• **Problem details**: Give again, word for word, each line of the data from the first through the one containing "return [(cx +". Pictures stay out.

Data excerpts
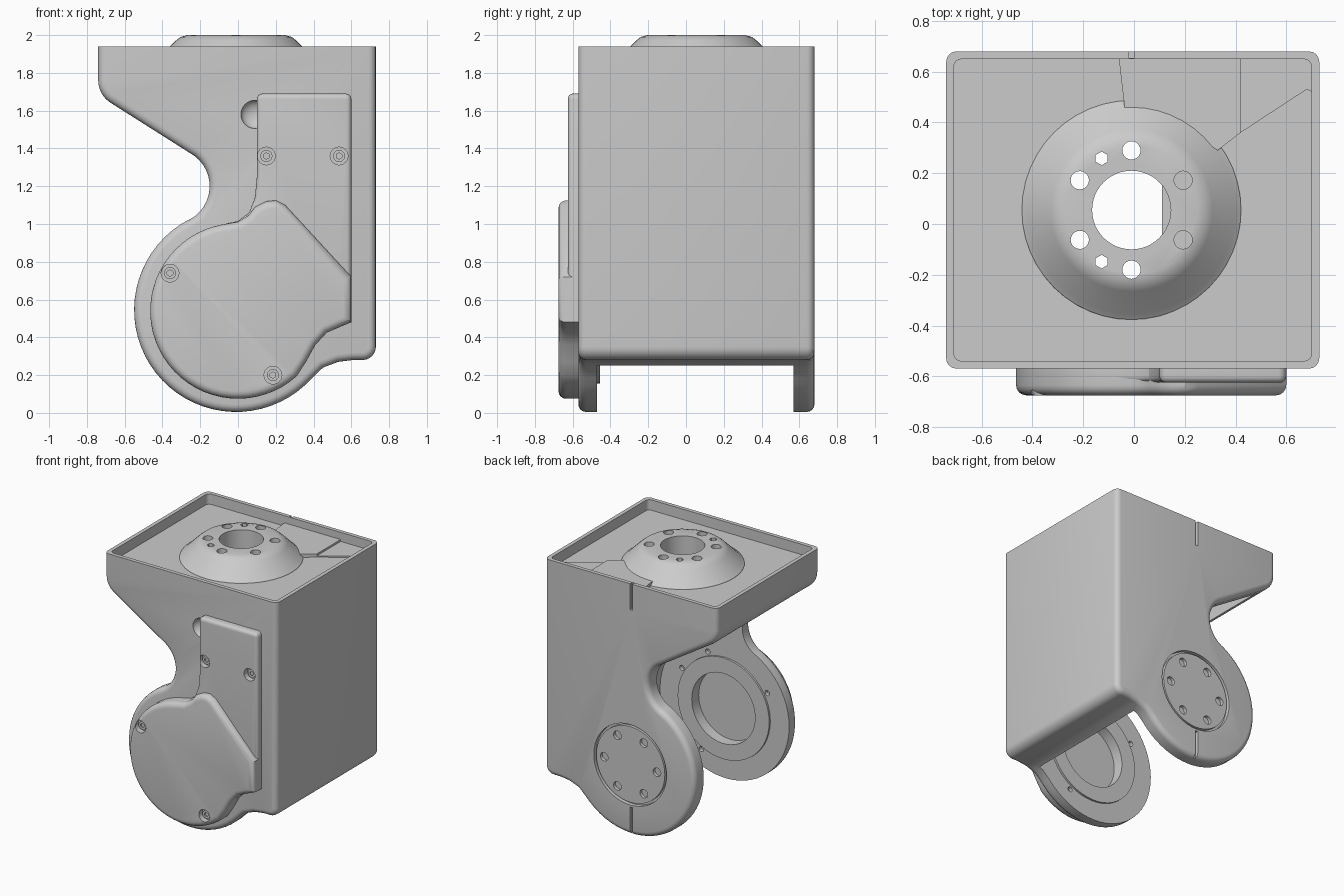
import bpy, bmesh
from math import sin, cos, radians, pi
from mathutils import Matrix

if "Cube" in bpy.data.objects:
    bpy.data.objects.remove(bpy.data.objects["Cube"], do_unlink=True)

GREY = (0.6, 0.6, 0.6, 1)
mat = bpy.data.materials.new("plain grey")
mat.use_nodes = True
mat.diffuse_color = GREY
mat.node_tree.nodes["Principled BSDF"].inputs["Base Color"].default_value = GREY


def arc(cx, cy, r, a0, a1, n):
    angles = [radians(a0 + (a1 - a0) * i / n) for i in range(n + 1)]
    return [(cx + r * cos(a), cy + r * sin(a)) for a in angles]


def finish(bm, name):
    bmesh.ops.recalc_face_normals(bm, faces=bm.faces)
    mesh = bpy.data.meshes.new(name)
    bm.to_mesh(mesh)
    bm.free()
    ob = bpy.data.objects.new(name, mesh)
    mesh.materials.append(mat)
    bpy.context.collection.objects.link(ob)
    return ob


def prism(name, outline, d0, d1, axis="y", round_if=None, size=0.03):
    """Extrude an outline along y or z, rounding the edges chosen by round_if."""
    bm = bmesh.new()
    place = (lambda p, d: (p[0], d, p[1])) if axis == "y" else (lambda p, d: (p[0], p[1], d))
    a = [bm.verts.new(place(p, d0)) for p in outline]
    b = [bm.verts.new(place(p, d1)) for p in outline]
    bm.faces.new(a)
    bm.faces.new(b[::-1])
    n = len(a)
    for i in range(n):
        j = (i + 1) % n
        bm.faces.new((a[i], b[i], b[j], a[j]))
    bmesh.ops.recalc_face_normals(bm, faces=bm.faces)
    if round_if:
        edges = [e for e in bm.edges if round_if(e.verts[0].co, e.verts[1].co)]
        bmesh.ops.bevel(bm, geom=edges, offset=size, segments=4, profile=0.5,
                        affect="EDGES", clamp_overlap=False)
    return finish(bm, name)


def disc(name, x, y, z, r, depth, axis="y", sides=32):
    """Cylinder centred on a point."""
    bm = bmesh.new()
    bmesh.ops.create_cone(bm, cap_ends=True, segments=sides, radius1=r, radius2=r, depth=depth)
    turn = Matrix.Rotation(pi / 2, 4, "X") if axis == "y" else Matrix()
    bmesh.ops.transform(bm, matrix=Matrix.Translation((x, y, z)) @ turn, verts=bm.verts)
    return finish(bm, name)


def box(name, x, y, z):
    return prism(name, [(x[0], z[0]), (x[1], z[0]), (x[1], z[1]), (x[0], z[1])], *y)


def cut(target, cutter, keep=False):
    cutter.hide_render = True
    mod = target.modifiers.new("cut", "BOOLEAN")
    mod.operation, mod.solver, mod.object = "DIFFERENCE", "EXACT", cutter
    bpy.context.view_layer.objects.active = target
    bpy.ops.object.modifier_apply(modifier=mod.name)
    if not keep:
        bpy.data.objects.remove(cutter, do_unlink=True)


FRONT, BACK, TOP, HUB = -0.57, 0.68, 1.94, 0.545

# Housing: side outline with overhang, neck and round lower lobe
outline = ([(0.73, TOP), (-0.74, TOP)] + arc(-0.6, 1.76, 0.14, 180, 234, 6)
           + arc(-0.35, 1.2, 0.2, 54, -62, 12) + arc(-0.01, HUB, 0.54, 118, 318, 36)
           + [(0.45, 0.24), (0.53, 0.27), (0.61, 0.28)] + arc(0.66, 0.35, 0.07, 270, 360, 6))
housing = prism("housing", outline, FRONT, BACK,
                round_if=lambda p, q: abs(p.y - q.y) < 1e-4 and min(p.z, q.z) < TOP - 0.01,
                size=0.04)

# Open space between the two arms, curved around the hub
cavity = ([(-0.68, 1.8), (0.11, 1.8)] + arc(0, HUB, 0.55, 78, -29, 20)
          + [(0.48, -0.2), (-1, -0.2), (-1, 1.66), (-0.68, 1.66)])
cut(housing, prism("cavity_cutter", cavity, -0.47, 0.57))

# Sunken deck inside a thin rim
deck = [(-0.71, -0.54), (0.7, -0.54), (0.7, 0.65), (-0.71, 0.65)]
cut(housing, prism("deck_cutter", deck, 1.86, 2.1, "z",
                   lambda p, q: abs(p.z - q.z) > 0.1, 0.03))

# Bearing seat in the front arm, bolt plate seat and marks in the back arm
cut(housing, disc("seat_cutter", 0, -0.49, HUB, 0.27, 0.1, sides=48))
cut(housing, disc("plate_cutter", 0, BACK, HUB, 0.31, 0.06, sides=48))
for z in ((-0.05, 0.22), (1.74, 2.0)):
    cut(housing, box("mark_cutter", (-0.02, 0), (BACK - 0.025, BACK + 0.1), z))

# Cable pocket beside the cover
bm = bmesh.new()
bmesh.ops.create_uvsphere(bm, u_segments=20, v_segments=12, radius=0.075)
bmesh.ops.transform(bm, verts=bm.verts,
                    matrix=Matrix.Translation((0.09, FRONT, 1.58)) @ Matrix.Diagonal((1, 0.6, 1, 1)))
cut(housing, finish(bm, "pocket_cutter"))

# Turned mounting dome on the deck
DX, DY = -0.01, 0.055
bm = bmesh.new()
rings = []
for r, z in ((0.44, 1.84), (0.43, 1.865), (0.41, 1.88), (0.32, 1.97), (0.295, 1.99), (0.26, 2.0)):
    rings.append([bm.verts.new((x, y, z)) for x, y in arc(DX, DY, r, 0, 352.5, 47)])
for lo, hi in zip(rings, rings[1:]):
    for i in range(48):
        j = (i + 1) % 48
        bm.faces.new((lo[i], lo[j], hi[j], hi[i]))
bm.faces.new(rings[0][::-1])
bm.faces.new(rings[-1])
dome = finish(bm, "mounting_dome")

# Centre bore, six round holes and two hexagonal ones through dome and deck
bores = [(DX, DY, 0.155, 48)]
for angles, r, sides in ((range(30, 390, 60), 0.036, 20), ((120, 240), 0.027, 6)):
    for a in angles:
        bores.append((DX + 0.235 * cos(radians(a)), DY + 0.235 * sin(radians(a)), r, sides))
for x, y, r, sides in bores:
    tool = disc("bore_cutter", x, y, 1.93, r, 0.36, "z", sides)
    cut(dome, tool, keep=True)
    cut(housing, tool)

# Raised panels at the back of the deck
prism("deck_panel", [(-0.06, 0.655), (-0.035, 0.44), (0.2, 0.38), (0.33, 0.29), (0.42, 0.36),
                     (0.42, 0.655)], 1.85, 1.885, "z")
prism("corner_panel", [(0.42, 0.655), (0.42, 0.36), (0.68, 0.53), (0.705, 0.52),
                       (0.705, 0.655)], 1.85, 1.87, "z")

# Front cover: a shallow upper plate and a deeper round lower shell
lobe = arc(0, 0.54, 0.465, 100, 312, 36) + [(0.36, 0.27), (0.41, 0.36), (0.47, 0.425),
                                            (0.54, 0.455), (0.6, 0.48)]
upper = (lobe + arc(0.57, 1.66, 0.03, 0, 90, 4) + arc(0.13, 1.66, 0.03, 90, 180, 4)
         + [(0.1, 1.25), (0.09, 1.14), (0.06, 1.06), (0, 1.015)])
lower = lobe + [(0.6, 0.72), (0.25, 1.1), (0.2, 1.125), (0.15, 1.12), (0.09, 1.09),
                (0.055, 1.045), (0, 1.012)]
covers = []
for name, pts, y, size in (("cover_plate", upper, -0.625, 0.025), ("cover_shell", lower, -0.675, 0.04)):
    covers.append(prism(name, pts, y, FRONT + 0.01,
                        round_if=lambda p, q, y=y: max(p.y, q.y) < y + 1e-4, size=size))

# Cover screws in counterbores
for i, (x, z, y) in enumerate(((0.15, 1.36, -0.625), (0.535, 1.36, -0.625),
                               (-0.36, 0.74, -0.675), (0.185, 0.2, -0.675))):
    tool = disc("screw_cutter", x, y, z, 0.047, 0.09, sides=24)
    for cover in covers:
        cut(cover, tool, keep=True)
    bpy.data.objects.remove(tool, do_unlink=True)
    head = disc(f"cover_screw_{i + 1}", x, y + 0.04, z, 0.032, 0.03, sides=20)
    cut(head, disc("socket_cutter", x, y + 0.02, z, 0.017, 0.03, sides=6))

# Bearing ring on the inside of the front arm
ring = disc("bearing_ring", 0, -0.468, HUB, 0.39, 0.026, sides=48)
cut(ring, disc("ring_cutter", 0, -0.468, HUB, 0.27, 0.1, sides=48))
for a in (30, 70, 150, 298):
    cut(housing, disc("pin_cutter", 0.42 * cos(radians(a)), -0.47, HUB + 0.42 * sin(radians(a)),
                      0.02, 0.06, sides=16))

# Bolt plate on the back arm
plate = disc("bolt_plate", 0, BACK - 0.025, HUB, 0.292, 0.04, sides=48)
for a in range(0, 360, 60):
    x, z = 0.225 * cos(radians(a)), HUB + 0.225 * sin(radians(a))
    cut(plate, disc("bolt_cutter", x, BACK, z, 0.033, 0.06, sides=20))

# Smooth curved areas, keep edges crisp
bpy.ops.object.select_all(action="DESELECT")
for ob in bpy.context.collection.objects:
    if ob.type == "MESH" and mat.name in ob.data.materials:
        ob.select_set(True)
        bpy.context.view_layer.objects.active = ob
bpy.ops.object.shade_smooth_by_angle(angle=radians(30))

• **Result below**:
import bpy, bmesh
from math import sin, cos, radians, pi
from mathutils import Matrix

if "Cube" in bpy.data.objects:
    bpy.data.objects.remove(bpy.data.objects["Cube"], do_unlink=True)

GREY = (0.6, 0.6, 0.6, 1)
mat = bpy.data.materials.new("plain grey")
mat.use_nodes = True
mat.diffuse_color = GREY
mat.node_tree.nodes["Principled BSDF"].inputs["Base Color"].default_value = GREY


def arc(cx, cy, r, a0, a1, n):
    angles = [radians(a0 + (a1 - a0) * i / n) for i in range(n + 1)]
    return [(cx + r * cos(a), cy + r * sin(a)) for a in angles]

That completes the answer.